the lecture and discussion will be hosted by Václav Kadrnka
João Viana’s films are poetic, at times surreal image composites that often deal with Africa’s postcolonial present. The filmmaker was born in 1966 in the then Portuguese colony of Angola. After completing law school at the University of Coimbra, he studied film in Porto. Since then, he has worked in various roles with renowned filmmakers such as Werner Schroeter, Manoel de Oliveira, José Alvaro, Rob Rombout, and Filipe Rocha. In 2007, for instance, he wrote Olhos Vermelhos for Paulo Rocha, which won the ICA’s first prize. In 2018, as he did in 2013, he presented two films at the Berlinale: the thirteen-minute short Madness in the short film competition, and the ninety-minute feature film, Our Madness, in the Forum.
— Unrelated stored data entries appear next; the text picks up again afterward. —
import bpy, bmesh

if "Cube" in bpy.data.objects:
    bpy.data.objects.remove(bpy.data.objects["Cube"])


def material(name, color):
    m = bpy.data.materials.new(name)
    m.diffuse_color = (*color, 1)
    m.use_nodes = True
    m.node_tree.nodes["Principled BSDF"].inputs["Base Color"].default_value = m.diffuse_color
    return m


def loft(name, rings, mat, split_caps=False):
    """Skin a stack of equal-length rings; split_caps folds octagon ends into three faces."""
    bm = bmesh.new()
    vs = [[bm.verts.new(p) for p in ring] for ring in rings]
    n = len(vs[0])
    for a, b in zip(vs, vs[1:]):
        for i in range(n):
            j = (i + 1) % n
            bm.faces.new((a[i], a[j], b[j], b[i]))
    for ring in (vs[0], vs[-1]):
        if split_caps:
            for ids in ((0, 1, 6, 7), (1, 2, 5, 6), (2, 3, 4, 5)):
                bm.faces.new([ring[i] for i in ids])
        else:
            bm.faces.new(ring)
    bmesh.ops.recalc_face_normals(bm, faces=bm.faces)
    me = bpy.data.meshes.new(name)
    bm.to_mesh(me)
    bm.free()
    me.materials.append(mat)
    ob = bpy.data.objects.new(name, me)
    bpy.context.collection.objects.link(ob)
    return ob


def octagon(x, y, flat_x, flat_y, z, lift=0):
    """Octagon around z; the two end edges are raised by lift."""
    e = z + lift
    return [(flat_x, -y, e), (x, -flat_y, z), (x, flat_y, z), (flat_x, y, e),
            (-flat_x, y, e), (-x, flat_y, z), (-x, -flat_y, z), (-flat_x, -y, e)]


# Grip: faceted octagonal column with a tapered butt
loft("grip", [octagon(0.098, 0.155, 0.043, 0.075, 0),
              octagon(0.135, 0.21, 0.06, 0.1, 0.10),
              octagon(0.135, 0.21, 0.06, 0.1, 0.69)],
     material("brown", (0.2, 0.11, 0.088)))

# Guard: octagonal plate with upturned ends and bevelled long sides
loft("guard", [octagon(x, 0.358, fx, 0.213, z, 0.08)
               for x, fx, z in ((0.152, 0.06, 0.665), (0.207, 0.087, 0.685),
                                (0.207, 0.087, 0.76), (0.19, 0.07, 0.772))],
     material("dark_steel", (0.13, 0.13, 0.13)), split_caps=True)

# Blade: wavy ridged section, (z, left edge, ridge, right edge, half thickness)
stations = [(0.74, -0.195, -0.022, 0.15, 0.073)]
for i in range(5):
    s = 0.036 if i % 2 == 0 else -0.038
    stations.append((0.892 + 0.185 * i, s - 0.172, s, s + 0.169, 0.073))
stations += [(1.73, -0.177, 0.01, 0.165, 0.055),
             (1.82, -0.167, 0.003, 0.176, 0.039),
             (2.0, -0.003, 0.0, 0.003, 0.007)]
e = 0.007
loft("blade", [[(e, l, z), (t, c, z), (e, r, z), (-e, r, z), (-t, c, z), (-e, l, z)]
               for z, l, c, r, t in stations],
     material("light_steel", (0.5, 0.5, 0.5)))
He realized his first short film A Piscina (The Pool, 2004) together with Iana Viana in 2004. It was presented in Venice and has to date, according to press reports, received the most awards ever for a Portuguese short film. His next short film, Alfa Ma (2010), was screened at over fifty international festivals and has received ten awards. In 2013, he debuted his first feature-length film, A Batalha de Tabatô (The Battle of Tabatô), alongside which he also presented the short-film version, Tabatô. Set in present-day Guinea-Bissau, the long version of the story on the ghosts of the former civil war was shown in the Berlinale Forum. It received a special mention by the competition jury there. The short film was awarded the DAAD Short Film Prize.
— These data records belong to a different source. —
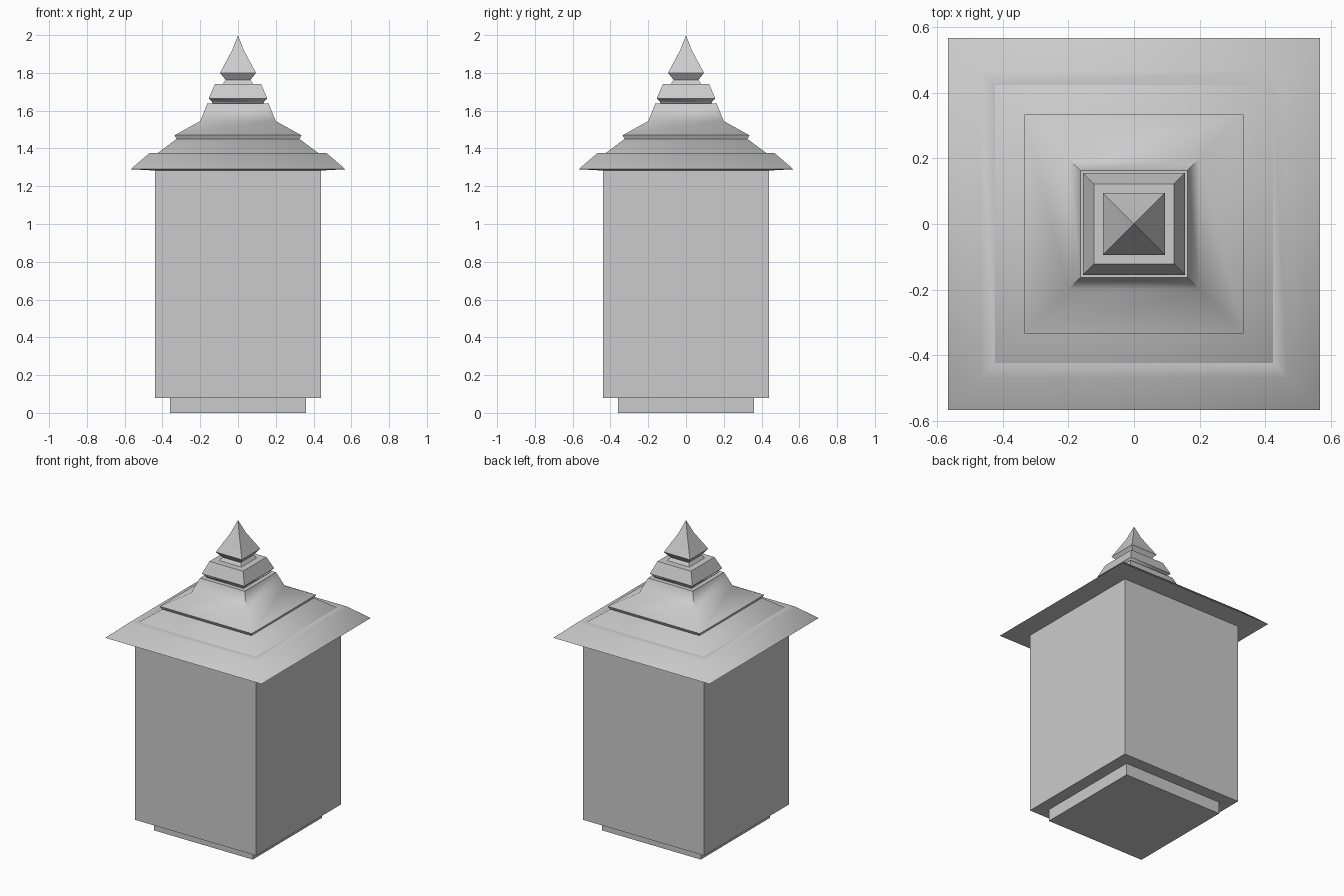
import bpy, bmesh, math

if "Cube" in bpy.data.objects:
    bpy.data.objects.remove(bpy.data.objects["Cube"])


def square_loft(name, profile, angle=60):
    """Solid of square cross-sections from (half width, z) pairs, bottom to top."""
    bm = bmesh.new()
    rings = []
    for r, z in profile:
        if r == 0:
            rings.append([bm.verts.new((0, 0, z))])
        else:
            rings.append([bm.verts.new((sx * r, sy * r, z))
                          for sx, sy in ((-1, -1), (1, -1), (1, 1), (-1, 1))])
    for a, b in zip(rings, rings[1:]):
        for i in range(4):
            j = (i + 1) % 4
            if len(b) == 1:
                bm.faces.new((a[i], a[j], b[0]))
            else:
                bm.faces.new((a[i], a[j], b[j], b[i]))
    bm.faces.new(rings[0][::-1])
    if len(rings[-1]) == 4:
        bm.faces.new(rings[-1])
    bmesh.ops.recalc_face_normals(bm, faces=bm.faces)
    mesh = bpy.data.meshes.new(name)
    bm.to_mesh(mesh)
    bm.free()
    obj = bpy.data.objects.new(name, mesh)
    bpy.context.collection.objects.link(obj)
    bpy.ops.object.select_all(action='DESELECT')
    obj.select_set(True)
    bpy.context.view_layer.objects.active = obj
    bpy.ops.object.shade_smooth_by_angle(angle=math.radians(angle))
    return obj


# Plinth and lantern body
square_loft("plinth", [(0.36, 0), (0.36, 0.078)])
square_loft("body", [(0.44, 0.078), (0.44, 1.285)])

# Lower eave, with a flat shelf at its top
square_loft("eave", [(0.44, 1.283), (0.568, 1.29), (0.468, 1.376), (0.425, 1.376)])

# Middle roof tier: skirt, thin lip, then a slope that steepens
square_loft("roof_lower_tier", [(0.425, 1.376), (0.325, 1.45)])
square_loft("roof_upper_tier", [(0.325, 1.45), (0.335, 1.47), (0.20, 1.545),
                                (0.163, 1.637), (0.135, 1.637)])

# Collar under the finial
square_loft("collar", [(0.135, 1.637), (0.14, 1.65), (0.155, 1.665),
                       (0.122, 1.742), (0.065, 1.742)])

# Pointed finial
square_loft("finial", [(0.08, 1.742), (0.066, 1.762), (0.095, 1.80),
                       (0.032, 1.918), (0, 2.0)])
Critics compared the elegance of João Viana’s black and white image compositions with Jean-Luc Godard or the early Jim Jarmusch. But magical realism is combined in João Viana’s films with an observant, documentary approach. For the more than five-year filming of A Batalha de Tabatô (2013) in Guinea-Bissau, the director set out with only a three-member team and no script. Authenticity does not necessarily mean naturalism for João Viana: for example, music plays a major role in the film and the actual village of Tabatô is known for its musicians. João Viana recorded many hours of music there on site. In his feature-film debut, however, he opted for a rather minimalist use of music, which he had a composer in Portugal create for the film.
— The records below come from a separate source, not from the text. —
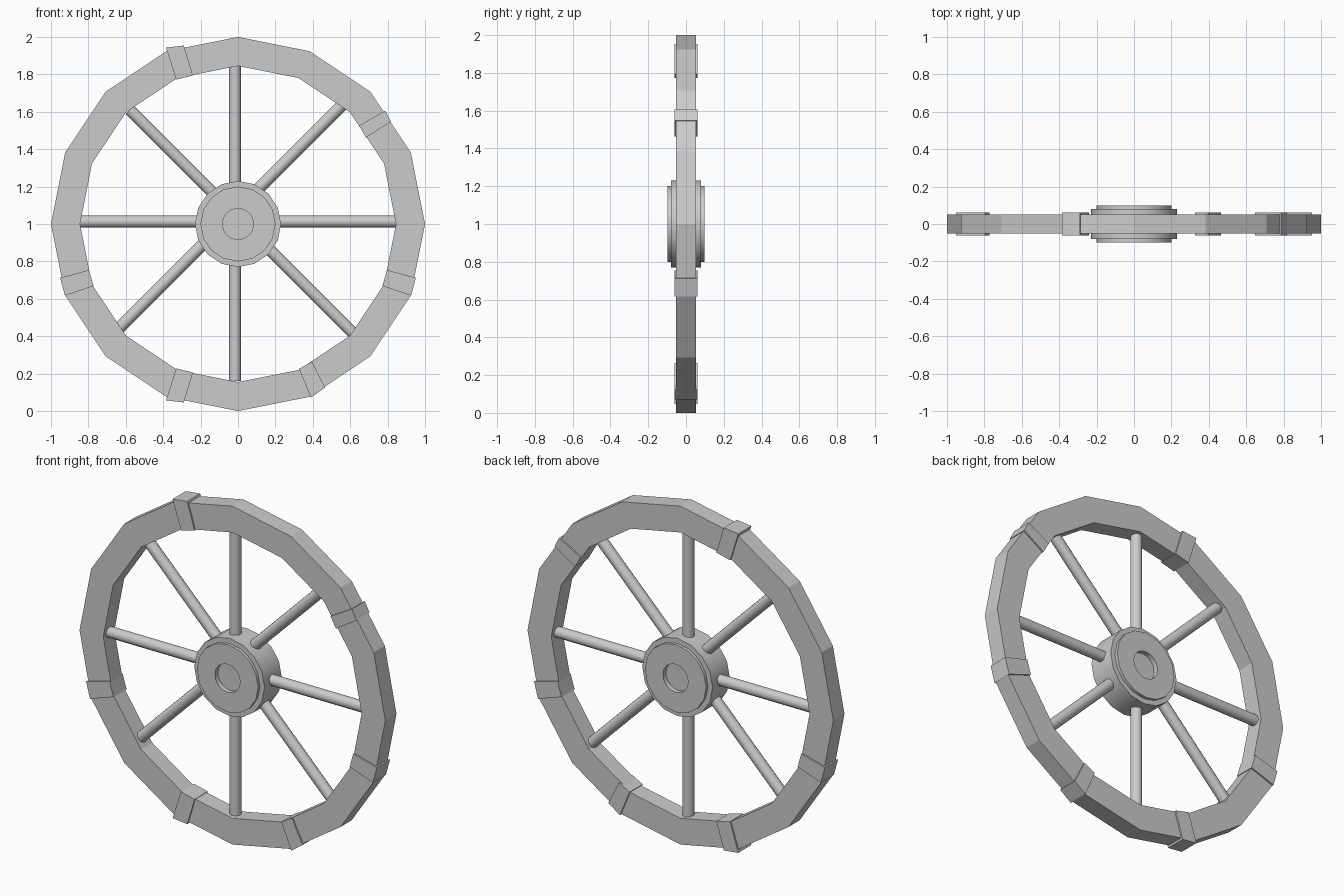
import bpy, bmesh
from math import cos, sin, pi, radians

if "Cube" in bpy.data.objects:
    bpy.data.objects.remove(bpy.data.objects["Cube"])

CZ = 1.0  # height of the axle


def make(name, bm, smooth=False):
    bmesh.ops.recalc_face_normals(bm, faces=bm.faces)
    me = bpy.data.meshes.new(name)
    bm.to_mesh(me)
    bm.free()
    ob = bpy.data.objects.new(name, me)
    bpy.context.collection.objects.link(ob)
    if smooth:
        bpy.ops.object.select_all(action='DESELECT')
        ob.select_set(True)
        bpy.context.view_layer.objects.active = ob
        bpy.ops.object.shade_smooth_by_angle(angle=radians(35))
    return ob


def lathe(name, profile, sides, closed, smooth=False):
    """Spin (radius, y) points about the axle; open profiles get end caps."""
    bm = bmesh.new()
    rings = [[bm.verts.new((r * cos(2 * pi * i / sides), y, CZ + r * sin(2 * pi * i / sides)))
              for i in range(sides)] for r, y in profile]
    n = len(rings)
    for k in range(n if closed else n - 1):
        a, b = rings[k], rings[(k + 1) % n]
        for i in range(sides):
            j = (i + 1) % sides
            bm.faces.new((a[i], a[j], b[j], b[i]))
    if not closed:
        bm.faces.new(rings[0])
        bm.faces.new(rings[-1])
    return make(name, bm, smooth)


# Sixteen-sided rim
lathe("rim", [(0.845, -0.052), (1.0, -0.052), (1.0, 0.052), (0.845, 0.052)], 16, True)

# Stepped hub with a shallow recess on both faces
half = [(0.083, 0.07), (0.083, 0.098), (0.2, 0.098), (0.2, 0.08), (0.23, 0.08)]
lathe("hub", [(r, -y) for r, y in half] + half[::-1], 16, False, True)

# Four rods through the hub give eight slightly off-centre spokes
for k, (ang, ox, oz) in enumerate([(0, 0, 0.013), (45, -0.037, 0.042),
                                   (90, -0.016, 0.005), (135, 0.019, 0.013)]):
    bm = bmesh.new()
    bmesh.ops.create_cone(bm, cap_ends=True, segments=16, radius1=0.032, radius2=0.032, depth=1.69)
    ob = make(f"spoke_pair_{k + 1}", bm, True)
    ob.location = (ox, 0, CZ + oz)
    ob.rotation_euler = (0, radians(90 - ang), 0)

# Clamping bands wrapped round the rim: corners in x, z relative to the axle
top = [(-0.385, 0.943), (-0.29, 0.954), (-0.241, 0.794), (-0.331, 0.772)]
side = [(0.797, -0.246), (0.951, -0.288), (0.925, -0.383), (0.772, -0.331)]
bands = [
    top, [(x, -z) for x, z in top],
    side, [(-x, z) for x, z in side],
    [(0.787, 0.606), (0.818, 0.547), (0.684, 0.462), (0.647, 0.526)],
    [(0.326, -0.774), (0.396, -0.736), (0.465, -0.875), (0.39, -0.928)],
]
for k, quad in enumerate(bands):
    bm = bmesh.new()
    f = bm.faces.new([bm.verts.new((x, -0.061, CZ + z)) for x, z in quad])
    ext = bmesh.ops.extrude_face_region(bm, geom=[f], use_keep_orig=True)
    bmesh.ops.translate(bm, vec=(0, 0.122, 0),
                        verts=[v for v in ext["geom"] if isinstance(v, bmesh.types.BMVert)])
    make(f"rim_band_{k + 1}", bm)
From his latest feature film Our Madness (2018), João Viana also produced a short version in parallel again, Madness. Both films revolve around the effects of the past in present-day Mozambique: in a psychiatric clinic there, Ernania dreams of her little son, Hanic, and her husband, the soldier Pak. In her dreams, an unusual instrument accompanies her: her hospital bed. Ernania’s musicality attracts the attention of one of the nurses. One day, Ernania’s song plays on the radio. The evangelical radio priest Rosa then visits the hospital to hear Ernania live. But she uses this opportunity to escape. Sabine Lancelin was his cinematographer for both the feature and short version of the story.